# Problem description
I'd like the data below restated word for word, with the pictures left out.

[Opening Information provided section]

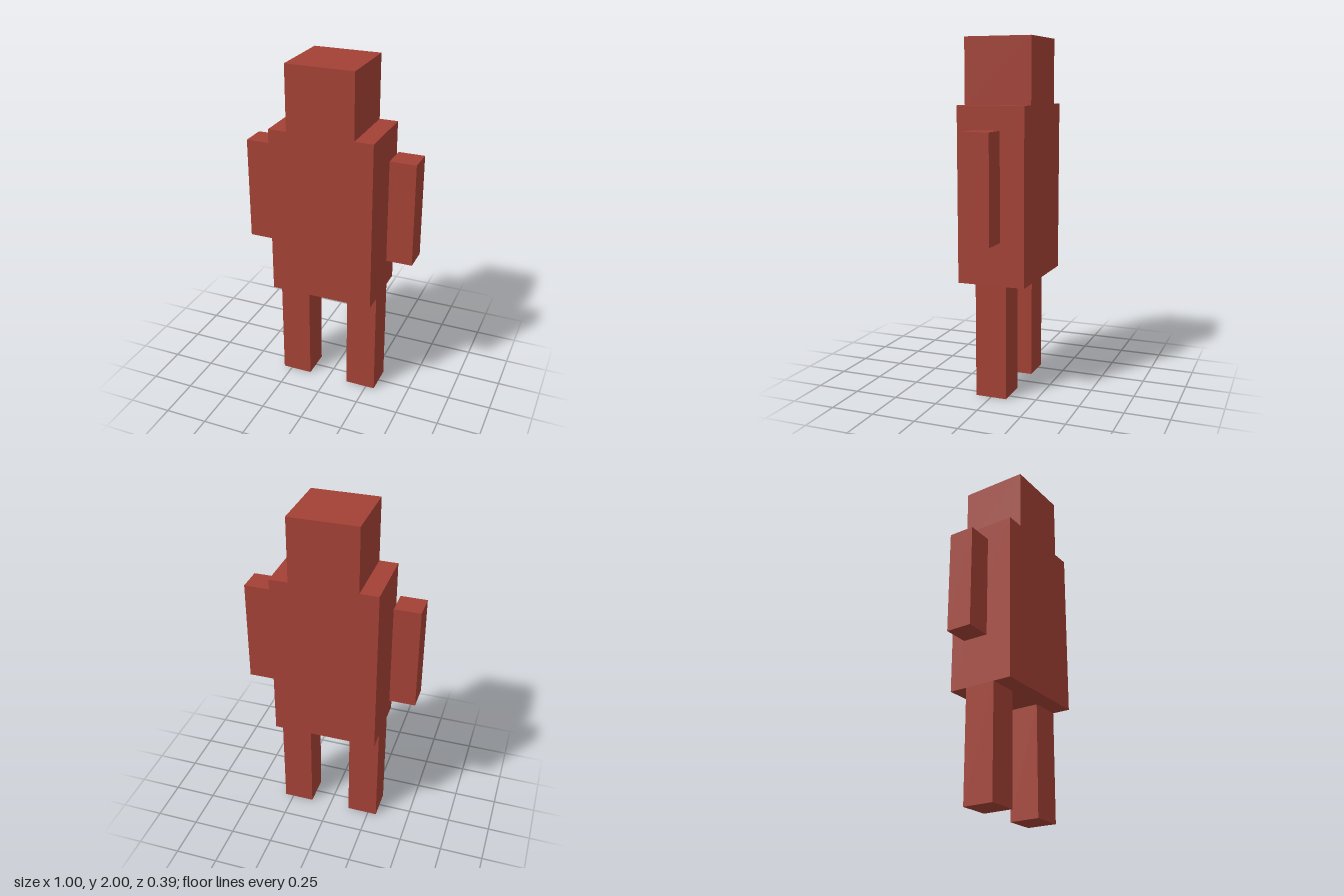
import * as THREE from 'three';

export function createModel() {
  const model = new THREE.Group();
  model.name = 'blockFigure';

  const brickRed = new THREE.MeshStandardMaterial({ color: 0xa34135 });
  brickRed.name = 'brickRed';

  // Box given by its size, centre x and the height of its underside
  function addBlock(name, width, height, depth, x, bottom) {
    const mesh = new THREE.Mesh(new THREE.BoxGeometry(width, height, depth), brickRed);
    mesh.name = name;
    mesh.position.set(x, bottom + height / 2, 0);
    model.add(mesh);
  }

  // Head and torso share the same depth
  addBlock('head', 0.39, 0.37, 0.39, 0, 1.63);
  addBlock('torso', 0.604, 0.985, 0.39, 0, 0.645);

  // Mirrored limbs; the arms float clear of the torso
  for (const [side, s] of [['left', 1], ['right', -1]]) {
    addBlock(side + 'Arm', 0.15, 0.6, 0.15, s * 0.425, 0.9);
    addBlock(side + 'Leg', 0.18, 0.645, 0.18, s * 0.212, 0);
  }

  return model;
}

[Closing Information provided section]

# Response to this exercise
import * as THREE from 'three';

export function createModel() {
  const model = new THREE.Group();
  model.name = 'blockFigure';

  const brickRed = new THREE.MeshStandardMaterial({ color: 0xa34135 });
  brickRed.name = 'brickRed';

  // Box given by its size, centre x and the height of its underside
  function addBlock(name, width, height, depth, x, bottom) {
    const mesh = new THREE.Mesh(new THREE.BoxGeometry(width, height, depth), brickRed);
    mesh.name = name;
    mesh.position.set(x, bottom + height / 2, 0);
    model.add(mesh);
  }

  // Head and torso share the same depth
  addBlock('head', 0.39, 0.37, 0.39, 0, 1.63);
  addBlock('torso', 0.604, 0.985, 0.39, 0, 0.645);

  // Mirrored limbs; the arms float clear of the torso
  for (const [side, s] of [['left', 1], ['right', -1]]) {
    addBlock(side + 'Arm', 0.15, 0.6, 0.15, s * 0.425, 0.9);
    addBlock(side + 'Leg', 0.18, 0.645, 0.18, s * 0.212, 0);
  }

  return model;
}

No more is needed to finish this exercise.